The Style Of Pinot Grigio
It is not so easy to describe all Pinot Grigio wines in a broad brush stroke manner as they vary so much, so check from our list at Wines Direct and we can help point you in the right direction. We have listed below 3 of the most authentic examples from Veneto, ‘Grigios spiritual home’ and currently on offer at Tesco, who have a comprehensive range of Pinot Grigio wines also from Argentina, Chile and California. One I liked in particular was the La Gioiosa Pinot Grigio Blush from Veneto, ‘Grigio with a twist’!
What to look for?
Here is a general overview of what you should look for:

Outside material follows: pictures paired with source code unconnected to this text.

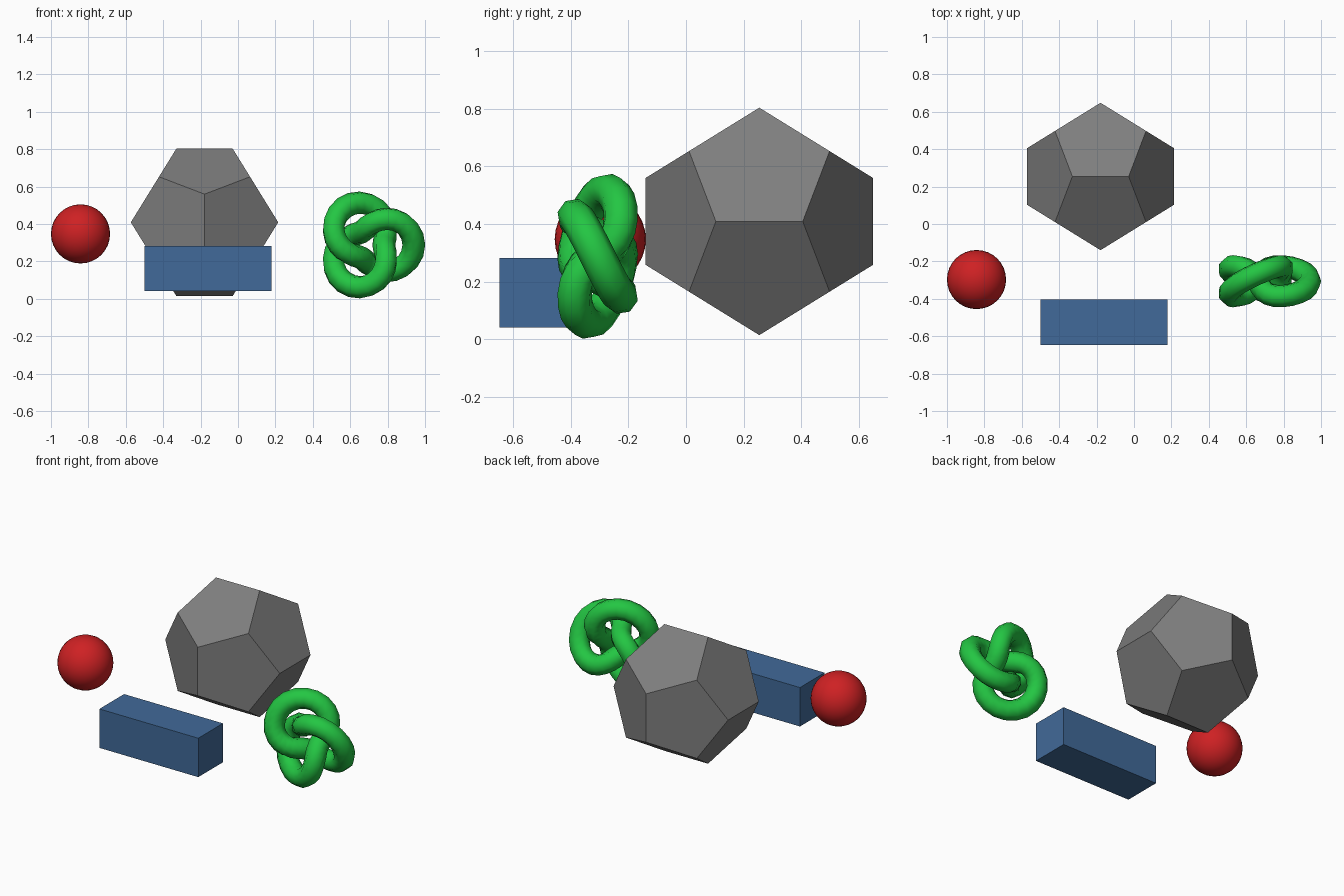
import bpy
import bmesh
from math import sin, cos, pi, sqrt
from mathutils import Vector

if "Cube" in bpy.data.objects:
    bpy.data.objects.remove(bpy.data.objects["Cube"])


def finish(name, bm, location, color, smooth=False):
    bmesh.ops.recalc_face_normals(bm, faces=bm.faces[:])
    for f in bm.faces:
        f.smooth = smooth
    mesh = bpy.data.meshes.new(name)
    bm.to_mesh(mesh)
    bm.free()
    obj = bpy.data.objects.new(name, mesh)
    obj.location = location
    bpy.context.collection.objects.link(obj)
    mat = bpy.data.materials.new(name + "_color")
    mat.diffuse_color = (*color, 1)
    mat.use_nodes = True
    mat.node_tree.nodes["Principled BSDF"].inputs["Base Color"].default_value = mat.diffuse_color
    mesh.materials.append(mat)
    return obj


# Red ball
bm = bmesh.new()
bmesh.ops.create_uvsphere(bm, u_segments=32, v_segments=16, radius=0.158)
finish("ball", bm, (-0.842, -0.297, 0.347), (0.62, 0.015, 0.017), True)

# Blue block
bm = bmesh.new()
bmesh.ops.create_cube(bm, size=1)
bmesh.ops.scale(bm, vec=(0.68, 0.242, 0.242), verts=bm.verts)
finish("block", bm, (-0.161, -0.525, 0.162), (0.053, 0.144, 0.319))

# Grey dodecahedron: hull of a cube plus three golden rectangles
phi = (1 + sqrt(5)) / 2
a = 0.394 / phi
signs = (-1, 1)
points = [(x, y, z) for x in signs for y in signs for z in signs]
for s in signs:
    for t in signs:
        points += [(s / phi, 0, t * phi), (0, s * phi, t / phi), (s * phi, t / phi, 0)]
bm = bmesh.new()
for p in points:
    bm.verts.new(Vector(p) * a)
bmesh.ops.convex_hull(bm, input=bm.verts[:])
bmesh.ops.dissolve_limit(bm, angle_limit=0.05, verts=bm.verts[:], edges=bm.edges[:])
finish("dodecahedron", bm, (-0.179, 0.254, 0.409), (0.21, 0.21, 0.21))


# Green trefoil knot: a tube swept along a 2-3 torus knot
def knot_point(u, scale=0.08):
    r = 2 + cos(1.5 * u)
    return Vector((r * cos(u), -sin(1.5 * u), r * sin(u))) * scale


STEPS, SIDES, TUBE = 64, 8, 0.061
bm = bmesh.new()
rings = []
for i in range(STEPS):
    u = i / STEPS * 4 * pi
    p, q = knot_point(u), knot_point(u + 0.01)
    tangent = (q - p).normalized()
    binormal = tangent.cross(p + q).normalized()
    normal = binormal.cross(tangent)
    angles = [2 * pi * j / SIDES for j in range(SIDES)]
    rings.append([bm.verts.new(p + TUBE * (normal * cos(v) + binormal * sin(v)))
                  for v in angles])
for i in range(STEPS):
    r0, r1 = rings[i], rings[(i + 1) % STEPS]
    for j in range(SIDES):
        k = (j + 1) % SIDES
        bm.faces.new((r0[j], r0[k], r1[k], r1[j]))
finish("knot", bm, (0.70, -0.306, 0.288), (0.017, 0.565, 0.056), True)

On the Eye - Pale straw to deeper straw yellow with golden hues for the better quality wines.
On the Nose - Ranging from melon to pears with sometimes tropical or citrus aromas.
On the Palate - Flavours can include melons and pears and often there is a honey or smokey flavour component as well.
The texture is worth noting also as it has very smooth, almost silk like overtones that leave a longer finish on the palate as a welcome surprise.
Matching Pinot Grigio with Food
Pinot Grigio is such a light wine in general so goes with fish and seafood dishes really well. Simple grilled chicken or pork are most suitable and of course vegetarian dishes are admirably complimented, such as an Italian Vegetable Torte – made with asparagus, courgettes and spinach, decorated with shavings of Parmesan cheese, or try Polenta with Wild Mushrooms.
Milder flavoured Pizzas and light pasta dishes will also fit well with this wine.
But I feel that Pinot Grigio really comes into its own as a stylish wine to be enjoyed just by itself and with friends either in a bar or before a meal at home or in a restaurant, but if your are deciding to eat, think light, think Italian and always remember “That a good wine is a wine shared”
Alan Hunter AIWS,